Share Your Story

Interested in Contributing a Portrait of Change to the Literacy in Learning Exchange?

Portraits of Change on the Literacy in Learning Exchange provide a snapshot or story of one or more of NCLE’s core beliefs in action. The stories can be told in many different ways and from a variety of perspectives. What they have in common is a focus on sharing responsibility for literacy teaching and learning and the challenges and successes of learning with and from one another.  We intend for these stories to foster conversation and deeper learning among members of the NCLE community. (See “Guidelines” below)

Here are several ways you can tell your story (or that of other teams):

  • Original Text

Examples:

Why Do We Have To Do Math in Science Class?

Integration of Information Literacy into the Curriculum: Changing Students’ Relationships with the School Librarian

  • Original Video

Example:

A Year at Mission Hill

  • Original Audio

Example:

Educator Team at Skyline High School Shares Their Collaborative Work

 

  • Repurposed stories already published elsewhere

Examples:

Multi-District Learning Community Impacts the Professional Learning in Member Districts

Writing as Teacher Leadership

 

Contact us with your ideas, and we’ll help you get started!The Guidelines below will give you an idea of what we're looking for.

 

Guidelines for Developing Your Story

The overall story should illustrate one or more of NCLE’s Core Beliefs:

  1. Literacy teaching and learning is everyone’s business—in and out of school, across grades, and across disciplines.
  2. Professional learning through collaboration with peers and around topics or questions that strengthen teaching and learning makes a difference.
  3. Conditions and structures such as time, resources, and culture are key drivers of successful change.

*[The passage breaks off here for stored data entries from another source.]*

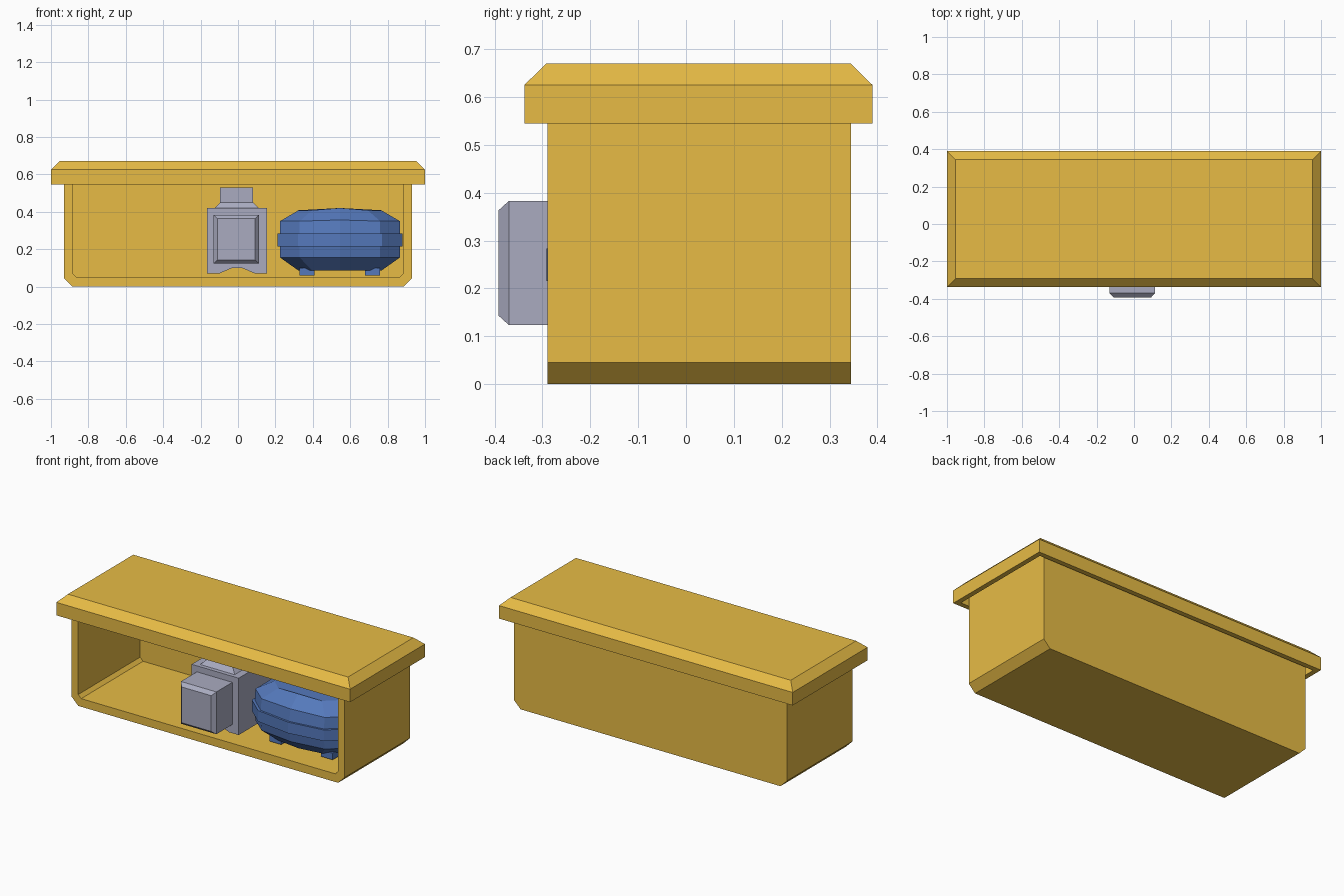
import bpy, bmesh

if "Cube" in bpy.data.objects:
    bpy.data.objects.remove(bpy.data.objects["Cube"])


def material(name, rgb):
    m = bpy.data.materials.new(name)
    m.diffuse_color = (*rgb, 1)
    m.use_nodes = True
    m.node_tree.nodes["Principled BSDF"].inputs["Base Color"].default_value = m.diffuse_color
    return m


YELLOW = material("yellow_paint", (0.80, 0.50, 0.06))
GREY = material("lavender_grey", (0.40, 0.41, 0.53))
BLUE = material("blue_plastic", (0.09, 0.19, 0.50))


def loft(name, rings, mat):
    """Skin a stack of equal-length rings and cap both ends."""
    bm = bmesh.new()
    loops = [[bm.verts.new(p) for p in ring] for ring in rings]
    for a, b in zip(loops, loops[1:]):
        for i in range(len(a)):
            j = (i + 1) % len(a)
            bm.faces.new((a[i], a[j], b[j], b[i]))
    bm.faces.new(loops[0][::-1])
    bm.faces.new(loops[-1])
    bmesh.ops.recalc_face_normals(bm, faces=bm.faces)
    mesh = bpy.data.meshes.new(name)
    bm.to_mesh(mesh)
    bm.free()
    mesh.materials.append(mat)
    ob = bpy.data.objects.new(name, mesh)
    bpy.context.collection.objects.link(ob)
    return ob


def prism_y(name, profile, y0, y1, mat):
    return loft(name, [[(x, y, z) for x, z in profile] for y in (y0, y1)], mat)


def rect_z(x0, x1, y0, y1, z, d=0.0):
    return [(x0 + d, y0 + d, z), (x1 - d, y0 + d, z), (x1 - d, y1 - d, z), (x0 + d, y1 - d, z)]


def rect_y(x0, x1, z0, z1, y, d=0.0):
    return [(x0 + d, y, z0 + d), (x1 - d, y, z0 + d), (x1 - d, y, z1 - d), (x0 + d, y, z1 - d)]


# Open-fronted case: U-shaped shell with chamfered bottom edges, and a back wall
TOP = 0.635
outer = [(-0.93, TOP), (-0.93, 0.045), (-0.885, 0), (0.885, 0), (0.93, 0.045), (0.93, TOP)]
inner = [(0.885, TOP), (0.885, 0.07), (0.865, 0.05), (-0.865, 0.05), (-0.885, 0.07), (-0.885, TOP)]
prism_y("case_shell", outer + inner, -0.29, 0.312, YELLOW)
prism_y("case_back", outer, 0.312, 0.345, YELLOW)

# Hollow lid with a chamfered top and a downward rim
lid = (-1, 1, -0.338, 0.39)
loft("lid", [rect_z(*lid, 0.635, 0.03), rect_z(*lid, 0.545, 0.03), rect_z(*lid, 0.545),
             rect_z(*lid, 0.625), rect_z(*lid, 0.67, 0.046)], YELLOW)

# Grey unit: body with arched underside, tapered neck and protruding front box
body = [(-0.165, 0.07), (-0.10, 0.07), (-0.03, 0.1), (0.02, 0.1), (0.09, 0.07),
        (0.155, 0.07), (0.155, 0.42), (-0.165, 0.42)]
prism_y("grey_unit_body", body, -0.215, 0.15, GREY)
loft("grey_unit_neck", [rect_z(-0.125, 0.11, -0.19, 0.12, 0.42),
                        rect_z(-0.095, 0.08, -0.165, 0.095, 0.45),
                        rect_z(-0.095, 0.08, -0.165, 0.095, 0.53)], GREY)
box = (-0.13, 0.112, 0.123, 0.383)
loft("grey_unit_front", [rect_y(*box, -0.215), rect_y(*box, -0.37),
                         rect_y(*box, -0.392, 0.02)], GREY)

# Blue clamshell: ten-sided plan, scaled at each level
CX, CY = 0.545, 0.0
quarter = [(0.335, -0.165), (0.225, -0.262), (0.0, -0.292)]
half = quarter[::-1] + [(x, -y) for x, y in quarter]
plan = half + [(-x, y) for x, y in half[1:-1][::-1]]


def level(z, sx, sy, crown=0.0):
    return [(CX + x * sx, CY + y * sy, z + (crown if x == 0 else 0)) for x, y in plan]


loft("clamshell_lower", [level(0.085, 0.66, 0.66), level(0.155, 0.955, 0.92),
                         level(0.22, 0.955, 0.96)], BLUE)
loft("clamshell_belt", [level(0.215, 1, 1), level(0.283, 1, 1)], BLUE)
loft("clamshell_upper", [level(0.28, 0.955, 0.96), level(0.35, 0.955, 0.92, 0.006),
                         level(0.408, 0.66, 0.66, 0.012)], BLUE)

# Four feet under the clamshell
for sx in (-1, 1):
    for sy in (-1, 1):
        x, y = CX + sx * 0.175, CY + sy * 0.13
        foot = (x - 0.04, x + 0.04, y - 0.035, y + 0.035)
        loft("clamshell_foot", [rect_z(*foot, 0.06), rect_z(*foot, 0.1)], BLUE)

Your Profile: Who was in your group? What prompted you to meet? How often did you meet?

Main Challenge or Question: What is the main challenge or question that your group was working on?

Professional Learning Activities: Describe one or more meaningful activities your group participated in, such as a conversation, a working session, a project, a discussion of your practice or of student data, etc. Also describe your experience of the activity. While we'd be interested in hearing the impact on student learning, the focus is not intended to be on the instructional activity that occurred in the classroom. 

Application: As a result of this activity, what changed in your practices?

Reflection:

a. Individual: Explain how this activity contributed to your effectiveness and or changes in your practices.

b. Organizational: Explain how this activity contributed to the effectiveness of your group in achieving its goal.

Now What? What do you see as the next steps for you and your team or your school? What challenges remain? What questions do you still have about this topic or situation?
 

Download a PDF version of this document.